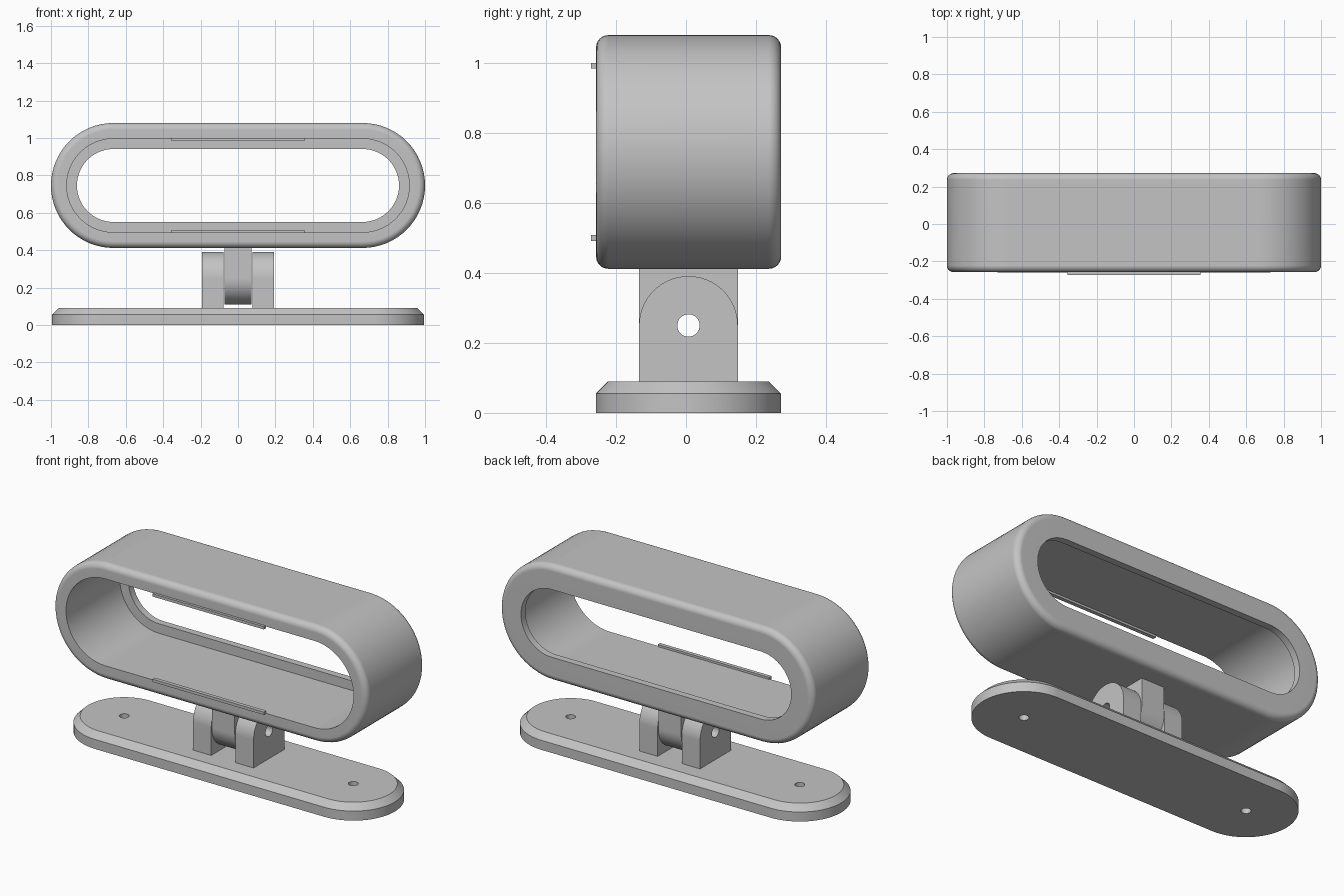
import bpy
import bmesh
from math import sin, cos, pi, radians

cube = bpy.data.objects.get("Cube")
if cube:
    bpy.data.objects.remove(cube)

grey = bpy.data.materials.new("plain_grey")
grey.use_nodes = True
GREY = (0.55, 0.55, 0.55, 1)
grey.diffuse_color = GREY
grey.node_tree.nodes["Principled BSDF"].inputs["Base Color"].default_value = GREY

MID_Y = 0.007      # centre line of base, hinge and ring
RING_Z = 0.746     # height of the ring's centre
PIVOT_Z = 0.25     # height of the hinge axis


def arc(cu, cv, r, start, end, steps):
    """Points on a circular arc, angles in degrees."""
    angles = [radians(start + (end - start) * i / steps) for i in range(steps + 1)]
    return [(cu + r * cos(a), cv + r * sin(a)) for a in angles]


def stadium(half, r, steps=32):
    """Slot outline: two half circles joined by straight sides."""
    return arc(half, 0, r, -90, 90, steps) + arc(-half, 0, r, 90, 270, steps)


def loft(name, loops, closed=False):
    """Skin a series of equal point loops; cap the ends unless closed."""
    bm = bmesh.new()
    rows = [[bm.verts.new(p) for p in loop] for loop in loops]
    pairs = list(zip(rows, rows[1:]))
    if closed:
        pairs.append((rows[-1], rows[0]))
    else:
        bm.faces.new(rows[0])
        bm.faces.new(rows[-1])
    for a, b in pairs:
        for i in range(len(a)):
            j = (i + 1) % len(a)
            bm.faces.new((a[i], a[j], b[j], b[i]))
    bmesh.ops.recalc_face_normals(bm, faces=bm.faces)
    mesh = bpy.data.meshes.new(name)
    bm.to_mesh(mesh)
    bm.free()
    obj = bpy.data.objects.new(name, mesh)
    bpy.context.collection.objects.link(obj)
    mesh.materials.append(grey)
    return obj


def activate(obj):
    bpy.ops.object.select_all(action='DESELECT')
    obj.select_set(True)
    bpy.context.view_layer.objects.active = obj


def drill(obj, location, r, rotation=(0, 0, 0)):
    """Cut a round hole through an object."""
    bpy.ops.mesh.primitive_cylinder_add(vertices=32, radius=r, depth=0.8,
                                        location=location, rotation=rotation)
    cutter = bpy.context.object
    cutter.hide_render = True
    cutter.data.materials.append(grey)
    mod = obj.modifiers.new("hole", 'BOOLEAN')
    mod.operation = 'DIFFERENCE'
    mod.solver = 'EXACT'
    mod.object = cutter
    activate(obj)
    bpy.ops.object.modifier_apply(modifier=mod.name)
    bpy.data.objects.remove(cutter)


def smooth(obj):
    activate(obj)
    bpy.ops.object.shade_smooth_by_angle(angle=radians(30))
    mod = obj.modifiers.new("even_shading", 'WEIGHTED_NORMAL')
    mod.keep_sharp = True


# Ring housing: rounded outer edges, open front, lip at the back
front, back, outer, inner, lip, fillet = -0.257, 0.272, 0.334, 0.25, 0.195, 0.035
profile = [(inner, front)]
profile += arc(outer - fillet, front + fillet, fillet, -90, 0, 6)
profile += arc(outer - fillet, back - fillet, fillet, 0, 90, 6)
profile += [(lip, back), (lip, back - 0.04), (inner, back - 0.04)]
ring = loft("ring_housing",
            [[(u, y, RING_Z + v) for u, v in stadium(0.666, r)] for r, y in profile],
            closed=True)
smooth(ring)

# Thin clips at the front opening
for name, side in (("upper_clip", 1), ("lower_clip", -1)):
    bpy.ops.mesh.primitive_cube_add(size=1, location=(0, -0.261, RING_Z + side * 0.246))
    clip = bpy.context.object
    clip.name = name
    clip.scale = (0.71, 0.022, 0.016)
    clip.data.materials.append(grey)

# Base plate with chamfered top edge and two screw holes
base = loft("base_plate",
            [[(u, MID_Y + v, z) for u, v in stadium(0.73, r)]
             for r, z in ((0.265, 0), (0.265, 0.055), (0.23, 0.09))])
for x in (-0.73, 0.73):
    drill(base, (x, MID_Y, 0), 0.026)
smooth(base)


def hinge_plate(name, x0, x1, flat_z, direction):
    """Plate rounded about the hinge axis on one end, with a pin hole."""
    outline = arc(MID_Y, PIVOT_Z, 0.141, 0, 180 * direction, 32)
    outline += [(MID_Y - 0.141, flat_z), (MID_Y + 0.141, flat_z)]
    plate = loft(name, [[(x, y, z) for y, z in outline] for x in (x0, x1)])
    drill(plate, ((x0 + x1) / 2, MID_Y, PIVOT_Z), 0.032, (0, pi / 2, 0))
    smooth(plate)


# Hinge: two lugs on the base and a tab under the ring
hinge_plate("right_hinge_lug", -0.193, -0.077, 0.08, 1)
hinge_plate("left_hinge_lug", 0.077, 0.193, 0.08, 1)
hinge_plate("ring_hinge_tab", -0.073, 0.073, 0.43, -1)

◇ ◇ ◇

Activity —
Please copy every line from the entries that includes the word "modifiers".

Answer section —
    mod = obj.modifiers.new("hole", 'BOOLEAN')
    mod = obj.modifiers.new("even_shading", 'WEIGHTED_NORMAL')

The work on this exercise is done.